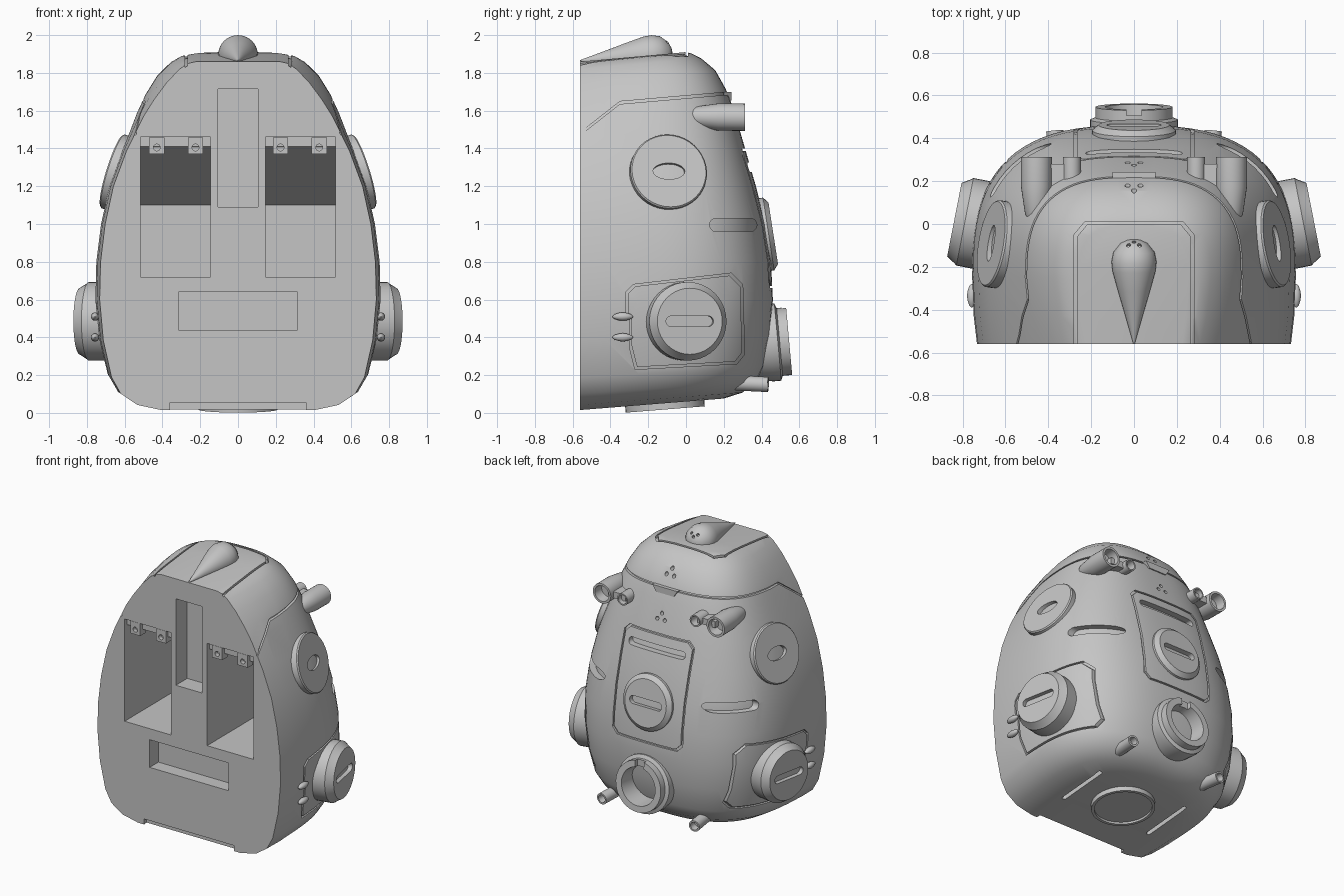
import bpy, bmesh
from math import sin, cos, pi
from mathutils import Vector

if "Cube" in bpy.data.objects:
    bpy.data.objects.remove(bpy.data.objects["Cube"])

grey = bpy.data.materials.new("matte grey")
grey.use_nodes = True
grey.diffuse_color = (0.56, 0.56, 0.56, 1)
grey.node_tree.nodes["Principled BSDF"].inputs["Base Color"].default_value = (0.56, 0.56, 0.56, 1)


# ---- helpers ----
def skin(name, loops, cyclic=False):
    """Solid made by bridging equal loops of points, faces pointing outward."""
    bm = bmesh.new()
    rows = [[bm.verts.new(p) for p in loop] for loop in loops]
    pairs = list(zip(rows, rows[1:]))
    if cyclic:
        pairs.append((rows[-1], rows[0]))
    else:
        bm.faces.new(rows[0][::-1])
        bm.faces.new(rows[-1])
    for a, b in pairs:
        for i in range(len(a)):
            bm.faces.new((a[i - 1], a[i], b[i], b[i - 1]))
    bm.normal_update()
    if bm.calc_volume(signed=True) < 0:
        bmesh.ops.reverse_faces(bm, faces=bm.faces)
    mesh = bpy.data.meshes.new(name)
    bm.to_mesh(mesh)
    bm.free()
    mesh.materials.append(grey)
    ob = bpy.data.objects.new(name, mesh)
    bpy.context.collection.objects.link(ob)
    return ob


def twin(ob):
    ob.modifiers.new("mirror", "MIRROR")


def volume(mesh):
    bm = bmesh.new()
    bm.from_mesh(mesh)
    size = abs(bm.calc_volume(signed=True))
    bm.free()
    return size


def cut(ob, tool, keep=0.0, remove=True):
    """Subtract tool from ob; a result that lost too much is refused."""
    before = volume(ob.data)
    for solver in ("MANIFOLD", "EXACT"):
        mod = ob.modifiers.new("cut", "BOOLEAN")
        mod.operation, mod.solver, mod.object = "DIFFERENCE", solver, tool
        graph = bpy.context.evaluated_depsgraph_get()
        graph.update()
        mesh = bpy.data.meshes.new_from_object(ob.evaluated_get(graph))
        ob.modifiers.remove(mod)
        if keep * before < volume(mesh) < before * 0.999999:
            ob.data = mesh
            break
    if remove:
        bpy.data.objects.remove(tool)


def at(axis, u, v, h):
    return {"x": (h, u, v), "y": (u, h, v), "z": (u, v, h)}[axis]


def prism(axis, outline, lo, hi, name="cutter"):
    return skin(name, [[at(axis, u, v, h) for u, v in outline] for h in (lo, hi)])


def frame(axis, outline, lo, hi, t=0.013):
    """Thin closed border that follows an outline."""
    us, vs = zip(*outline)
    cu, cv = (min(us) + max(us)) / 2, (min(vs) + max(vs)) / 2
    fu, fv = 1 - 2 * t / (max(us) - min(us)), 1 - 2 * t / (max(vs) - min(vs))
    inner = [(cu + (u - cu) * fu, cv + (v - cv) * fv) for u, v in outline]
    return skin("cutter", [[at(axis, u, v, h) for u, v in o] for o, h in
                           ((outline, lo), (outline, hi), (inner, hi), (inner, lo))], cyclic=True)


def box(x0, x1, z0, z1, y0=-0.7, y1=-0.46, name="cutter"):
    return prism("y", [(x0, z0), (x1, z0), (x1, z1), (x0, z1)], y0, y1, name)


def ellipse(a, b, n=40, cu=0, cv=0):
    return [(cu + a * cos(2 * pi * i / n), cv + b * sin(2 * pi * i / n)) for i in range(n)]


def capsule(cu, cv, half, r, upright=False):
    pts = []
    for i in range(24):
        a = 2 * pi * (i + 0.5) / 24
        u, v = r * cos(a) + (half if cos(a) > 0 else -half), r * sin(a)
        pts.append((cu + v, cv + u) if upright else (cu + u, cv + v))
    return pts


def aimed(name, sections, loc, aim):
    """Stack of outlines along a direction."""
    q = Vector(aim).to_track_quat("Z", "Y")
    return skin(name, [[Vector(loc) + q @ Vector((u, v, h)) for u, v in o] for o, h in sections])


def lathe(name, profile, loc, aim, n=40):
    return aimed(name, [(ellipse(r, r, n), h) for r, h in profile], loc, aim)


# ---- main shell: height, half width, back depth ----
RINGS = [(.06, .42, .2), (.085, .55, .3), (.14, .64, .37), (.22, .69, .41), (.4, .735, .445),
         (.6, .755, .46), (.8, .75, .45), (1, .725, .42), (1.2, .68, .37), (1.4, .61, .31),
         (1.6, .535, .25), (1.7, .49, .21), (1.8, .43, .155), (1.87, .36, .08),
         (1.9, .31, .03), (1.91, .26, 0)]


def shell(name, inset=0.0, front=-0.56):
    loops = []
    for z, w, b in RINGS:
        tilt = .08 * max(0, 1 - z / .6) / .9 if z < 1 else .09 * min(1, max(0, (z - 1.2) / .6))
        taper = .97 - .11 * min(1, max(0, (z - 1.5) / .35))
        w, b = w - inset, b - inset
        half = [(w * taper, front), (w * (1 + taper) / 2 + .004, -.43)]
        for i in range(20):
            a = pi * i / 40
            half.append((w * cos(a) ** .72, -.25 + (b + .25) * sin(a) ** .72))
        ring = half + [(0, b)] + [(-x, y) for x, y in reversed(half)]
        zz = 1 + (z - 1) * (1 - inset / .93)
        loops.append([(x, y, zz + tilt * y) for x, y in ring])
    return skin(name, loops)


body = shell("pack_body")


def engrave(tools, depth):
    """Cut shapes into the shell to a constant depth, one by one."""
    core = shell("core", depth, -0.75)
    for tool in tools:
        cut(tool, core, remove=False)
        cut(body, tool, 0.85)
    bpy.data.objects.remove(core)


# recesses in the flat front
cut(body, box(-.105, .105, 1.09, 1.715, y1=-.43), 0.85)
cut(body, box(-.315, .315, .44, .64), 0.85)
cut(body, box(-.36, .36, -1, .055, y1=-.53), 0.85)
bay = [(-.7, .72), (-.7, 1.46), (-.535, 1.46), (-.535, 1.41), (.05, 1.10), (.05, .72)]
for a, b in ((-.515, -.145), (.145, .515)):
    cut(body, prism("x", bay, a, b), 0.85)

# slots and vent dots
slots = [prism("x", capsule(.25, .995, .09, .035), -1, 1),
         prism("y", capsule(0, 1.3, .2, .026), 0, 1)]
slots += [prism("z", capsule(s * .36, -.1, .18, .015, True), -1, .5) for s in (-1, 1)]
for z in (1.49, 1.77):
    for x, dz in ((-.03, 0), (.03, 0), (0, .04)):
        slots.append(prism("y", ellipse(.013, .013, 12, x, z + dz), 0, 1))
engrave(slots, .04)

# seam lines of the lid and panels
seam = [(-.65, 1.40), (-.35, 1.635), (.4, 1.70)]
side_panel = [(-.27, .23), (.27, .26), (.31, .31), (.3, .68), (.24, .74), (-.28, .68),
              (-.32, .64), (-.32, .54), (-.3, .5), (-.3, .35)]
back_panel = [(-.24, .66), (.24, .66), (.28, .7), (.28, 1.36), (.24, 1.4), (-.24, 1.4),
              (-.28, 1.36), (-.28, .7)]
lid_panel = [(-.28, -.8), (.28, -.8), (.28, -.05), (.23, .01), (-.23, .01), (-.28, -.05)]
engrave([prism("x", seam + [(y, z + .014) for y, z in reversed(seam)], -1, 1),
         frame("x", side_panel, -1, 1), frame("y", back_panel, 0, 1),
         frame("z", lid_panel, 1.5, 3)], .014)

# hinge tabs of the bays
for x in (.225, .43):
    tab = box(x - .04, x + .04, 1.37, 1.459, -.56, -.5, "hinge_tab")
    cut(tab, prism("y", ellipse(.018, .018, 16, x, 1.405), -.6, -.53))
    twin(tab)

# teardrop fin on the lid
fin = lathe("lid_fin", [(.003, 0), (.04, .13), (.075, .25), (.1, .34), (.105, .385), (.096, .43),
                        (.062, .472), (.03, .487), (.004, .49)], (0, -.56, 1.865), (0, .385, .03))
for x, y, z in ((0, -.085, 1.945), (-.025, -.1, 1.96), (.025, -.1, 1.96)):
    cut(fin, lathe("cutter", [(.01, -.015), (.01, .06)], (x, y, z), (0, .6, .8), n=12))

# lid clasp
prism("y", [(-.1, 1.7), (.1, 1.7), (.07, 1.655), (-.07, 1.655)], .18, .242, "lid_clasp")

# upper side discs
loc, aim = (.667, -.09, 1.28), (.93, .15, .29)
disc = lathe("side_disc", [(.205, -.1), (.205, -.008), (.198, 0)], loc, aim)
cut(disc, aimed("cutter", [(ellipse(.085, .045), -.06), (ellipse(.085, .045), .1)], loc, aim))
twin(disc)

# lower side pods and back pod, with slotted caps
pods = [("side_pod", [(.208, -.16), (.208, -.05), (.2, -.04), (.175, 0)],
         (.838, .02, .485), (.97, .19, 0)),
        ("back_pod", [(.195, -.1), (.195, -.02), (.165, .005)], (0, .457, .95), (0, .97, .15))]
for name, profile, loc, aim in pods:
    pod = lathe(name, profile, loc, aim)
    slot = capsule(0, 0, .1, .028)
    cut(pod, aimed("cutter", [(slot, -.03), (slot, .1)], loc, aim))
    if loc[0]:
        twin(pod)

# small side fins
for z in (.4, .51):
    twin(lathe("side_fin", [(.002, -.055), (.012, -.045), (.02, -.02), (.022, 0), (.02, .02),
                            (.012, .045), (.002, .055)], (.757, -.335, z), (0, 1, 0), 20))

# rear nozzle with a notched rim
nozzle = lathe("rear_nozzle", [(.19, -.2), (.205, -.1), (.205, -.06), (.18, -.05), (.18, 0),
                               (.135, 0), (.12, -.16)], (0, .546, .38), (0, 1, .09))
cut(nozzle, box(-.035, .035, .46, .7, .505, .7))

# upper twin tubes with a web between them
for x, r in ((.455, .072), (.29, .042)):
    twin(lathe("upper_tube", [(r * .35, -.33), (r * .75, -.26), (r, -.14), (r, 0), (r * .78, 0),
                              (r * .7, -.07)], (x, .312, 1.565), (0, 1, -.01), 28))
twin(box(.29, .43, 1.54, 1.585, .08, .28, "tube_web"))

# lower small tubes
twin(lathe("lower_tube", [(.04, -.2), (.04, 0), (.028, 0), (.026, -.05)],
           (.37, .435, .15), (.1, 1, -.05), 24))

# base ring
lathe("base_ring", [(.21, -.06), (.21, 0), (.19, 0), (.19, -.015)], (0, -.11, .018), (0, .08, -1))

# smooth shading with sharp edges kept
bpy.ops.object.select_all(action="DESELECT")
for ob in bpy.context.collection.objects:
    if ob.type == "MESH" and grey.name in ob.data.materials:
        ob.select_set(True)
        bpy.context.view_layer.objects.active = ob
bpy.ops.object.shade_smooth_by_angle(angle=0.5)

··········

What you are asked to do:
Your reply should contain only the number of lines in the entries above with the word "shell".

Response:
5